What will replace the 1929 Holding Company regime?

The end of this year will see the abolition of the venerable 1929 Holding Company regime. From January 1, 2011, any 1929 holding companies that have not changed their status will become fully taxable.
Since a ruling by the European Commission in 2006, 1929 holding companies have been in a transitional period. This meant that no new 1929 holding companies could be incorporated, while existing ones created up to July 20, 2006 could benefit from the transitional regime only under certain conditions; those that did not meet those conditions lost their privileged tax status.
Up to December 31, 2010, 1929 companies currently under the transitional regime can elect to transform themselves into another kind of company, otherwise they will be automatically converted when the year-end deadline is reached.
What happens if companies do nothing?
As of January 1, existing 1929 holding companies will become Soparfis (sociétés de participations financières). The advantages of a Soparfi include access to Luxembourg’s network of double taxation treaties and to European Union directives including the Parent-Subsidiary and Interest and Royalties directives, the application of tax deductions and the possibility to carry forward losses.
However, unlike 1929 holding companies, Soparfis are fully taxable. Companies that are automatically converted will become subject to municipal business tax, corporate income tax and net wealth tax levied on the net assets of the company, although tax planning measures may be used to mitigate the impact of these taxes.
What are the other options for the conversion of 1929 holding companies?
A range of other structures is available in Luxembourg for the conversion of 1929 holding companies.
Société de Gestion de Patrimoine Familiale (SPF)

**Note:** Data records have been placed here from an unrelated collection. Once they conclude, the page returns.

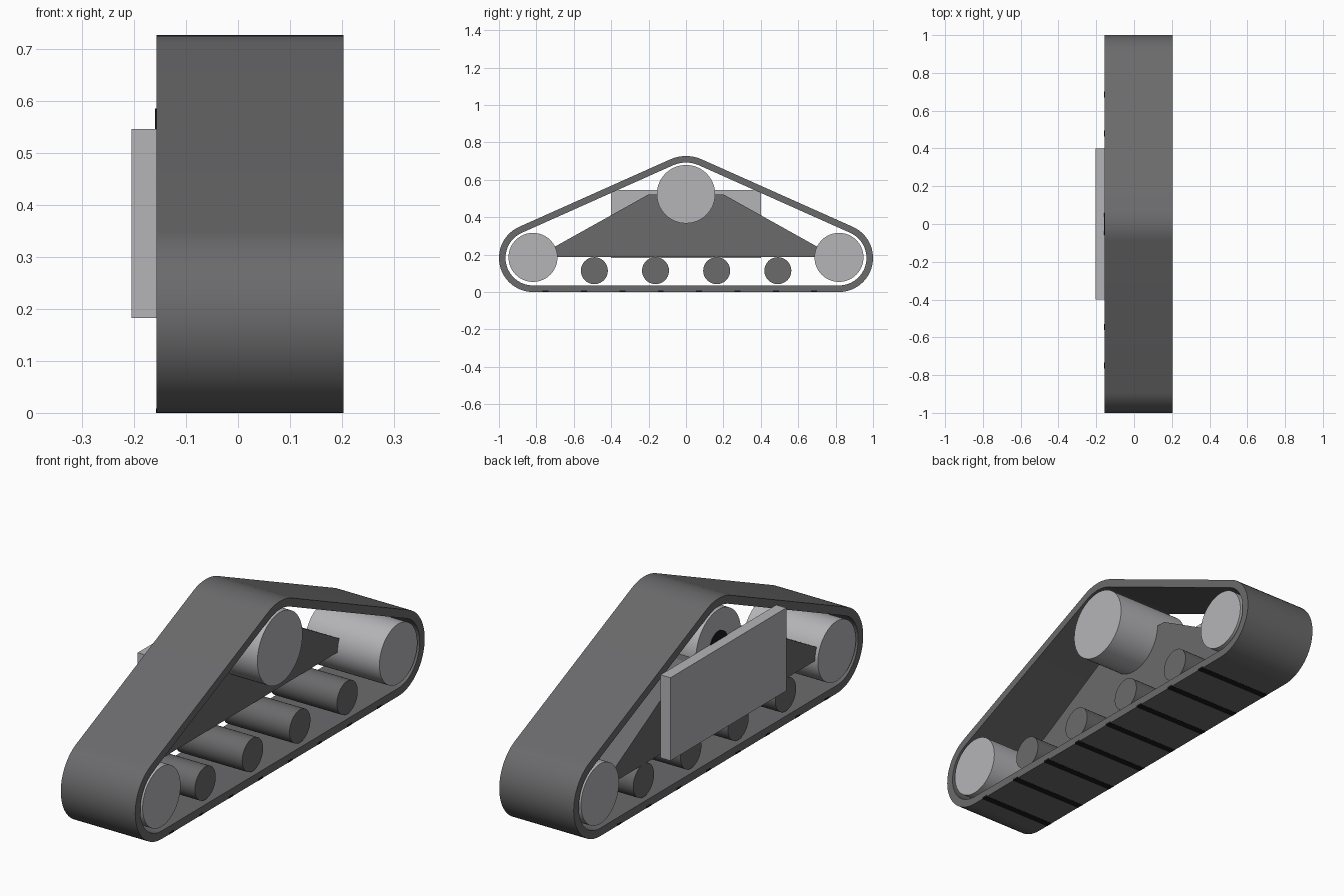
import bpy, bmesh, math

if "Cube" in bpy.data.objects:
    bpy.data.objects.remove(bpy.data.objects["Cube"], do_unlink=True)


def material(name, rgb):
    m = bpy.data.materials.new(name)
    m.use_nodes = True
    m.diffuse_color = (*rgb, 1)
    m.node_tree.nodes["Principled BSDF"].inputs["Base Color"].default_value = (*rgb, 1)
    return m


DARK = material("dark grey", (0.145, 0.145, 0.15))
LIGHT = material("light grey", (0.46, 0.46, 0.48))
BLACK = material("black", (0.01, 0.01, 0.01))
INNER, OUTER = -0.157, 0.203      # sides of the track
END_Y, END_Z, TOP_Z = 0.818, 0.182, 0.52   # wheel centres


def finish(bm, name, mat, smooth=True):
    bmesh.ops.recalc_face_normals(bm, faces=bm.faces)
    mesh = bpy.data.meshes.new(name)
    bm.to_mesh(mesh)
    bm.free()
    mesh.materials.append(mat)
    ob = bpy.data.objects.new(name, mesh)
    bpy.context.collection.objects.link(ob)
    if smooth:
        bpy.ops.object.select_all(action='DESELECT')
        ob.select_set(True)
        bpy.context.view_layer.objects.active = ob
        bpy.ops.object.shade_smooth_by_angle(angle=math.radians(30))
    return ob


def prism(name, profile, x0, x1, mat, smooth=False):
    """Extrude a (y, z) outline from x0 to x1."""
    bm = bmesh.new()
    a, b = ([bm.verts.new((x, y, z)) for y, z in profile] for x in (x0, x1))
    bm.faces.new(a)
    bm.faces.new(b)
    for i in range(len(a)):
        bm.faces.new((a[i - 1], a[i], b[i], b[i - 1]))
    return finish(bm, name, mat, smooth)


def arc(y, z, r, start, end, n):
    angles = [math.radians(start + (end - start) * i / n) for i in range(n + 1)]
    return [(y + r * math.cos(t), z + r * math.sin(t)) for t in angles]


def cylinder(name, y, z, r, x0, x1, mat):
    return prism(name, arc(y, z, r, 0, 360, 64)[:-1], x0, x1, mat, True)


def box(name, x0, x1, y0, y1, z0, z1, mat):
    return prism(name, [(y0, z0), (y1, z0), (y1, z1), (y0, z1)], x0, x1, mat)


def belt_path(inset):
    """Closed loop wrapped round the three wheels."""
    r, rt = 0.182 - inset, 0.207 - inset
    return (arc(END_Y, END_Z, r, -90, 66, 28)
            + arc(0, TOP_Z, rt, 66, 114, 12)
            + arc(-END_Y, END_Z, r, 114, 270, 28))


# Track belt
bm = bmesh.new()
rings = [[bm.verts.new((x, y, z)) for y, z in belt_path(inset)]
         for x, inset in ((INNER, 0), (OUTER, 0), (OUTER, 0.035), (INNER, 0.035))]
for k in range(4):
    p, q = rings[k - 1], rings[k]
    for i in range(len(p)):
        bm.faces.new((p[i - 1], p[i], q[i], q[i - 1]))
finish(bm, "track_belt", DARK)

# Thin grip bars set into the ground run
for i in range(8):
    y = -0.75 + i * 0.205
    box(f"grip_bar_{i + 1}", INNER - 0.0005, OUTER + 0.0005,
        y - 0.016, y + 0.016, -0.0005, 0.008, BLACK)

# Wheels
cylinder("front_wheel", -END_Y, END_Z + 0.003, 0.131, INNER, OUTER, LIGHT)
cylinder("rear_wheel", END_Y, END_Z + 0.003, 0.131, INNER, OUTER, LIGHT)
cylinder("drive_wheel", 0, TOP_Z + 0.003, 0.156, INNER, OUTER, LIGHT)
cylinder("drive_hub", 0, TOP_Z + 0.003, 0.0625, INNER - 0.003, INNER + 0.02, BLACK)

# Support rollers
for i in range(4):
    cylinder(f"roller_{i + 1}", -0.49 + i * 0.327, 0.114, 0.072,
             INNER + 0.018, OUTER - 0.018, DARK)

# Side frame and mounting plate
half = [(0.7, 0.187), (0.7, 0.243), (0.2, 0.522)]
prism("side_frame", half + [(-y, z) for y, z in reversed(half)],
      INNER + 0.015, 0.0, DARK)
box("mounting_plate", -0.205, INNER, -0.4, 0.4, 0.183, 0.546, LIGHT)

The SPF was created by the law of May 11, 2007 as an alternative option to replace the 1929 holding company. Its advantages include exemption from municipal business tax, corporate income tax and net wealth tax (although there are exceptions), the absence of Luxembourg withholding tax on dividends and interest, application of the EU Taxation of Savings Directives, and a tax-neutral regime for investors.
However, the SPF has a number of disadvantages, notably restrictions on the kind of investors that can use the structure. These are limited to individuals acting to manage their private property, wealth management companies acting exclusively to manage the private property of individuals, and intermediaries acting in the name of such private investors.
In addition, the purpose of an SPF is strictly limited to the acquisition, holding, management and realisation of financial assets. The structure does not benefit from Luxembourg’s double taxation treaties, nor from the Parent-Subsidiary Directive.
The conversion of 1929 holding companies into SPFs is tax-neutral.
Specialised Investment Fund (SIF)
Brought into being by the law of February 13, 2007, the SIF may be a suitable option for 1929 holding companies that contain a managed portfolio. SIFs offer a range of advantages including a subscription tax of only 0.01 per cent, exemption from corporate income tax and net wealth tax, and exemption from Luxembourg withholding tax on dividends.
The purpose of a SIF is the management of financial assets and real estate. It can be either fiscally transparent (as a common contractual fund, or FCP) or non-transparent (open-ended investment company, or Sicav); Sicavs benefit from certain Luxembourg double taxation treaties. A SIF offers a tax-neutral regime for investors and in addition allows for the creation of legally segregated compartments or sub-funds.
The disadvantages of a SIF are that it is an entity regulated and supervised by the Financial Services Supervisory Authority and is subject to risk diversification rules. The regime is restricted in terms of eligibility to institutional, professional and well-informed investors, and SIFs must reach the minimum capital level of €1,250,000 within one year.
In theory 1929 holding companies can also be converted into securitisation vehicles or risk capital investment companies (Sicars), but these structures are less likely to be appropriate to the purposes of 1929 holding companies.
Other solutions
As an alternative to these conversion options, a 1929 holding company can also be merged with another company, it can be liquidated, or its registered office can be transferred abroad.
Despite the abolition of the 1929 Holding Company regime, a broad range of alternative solutions is available in Luxembourg to suit your particular needs.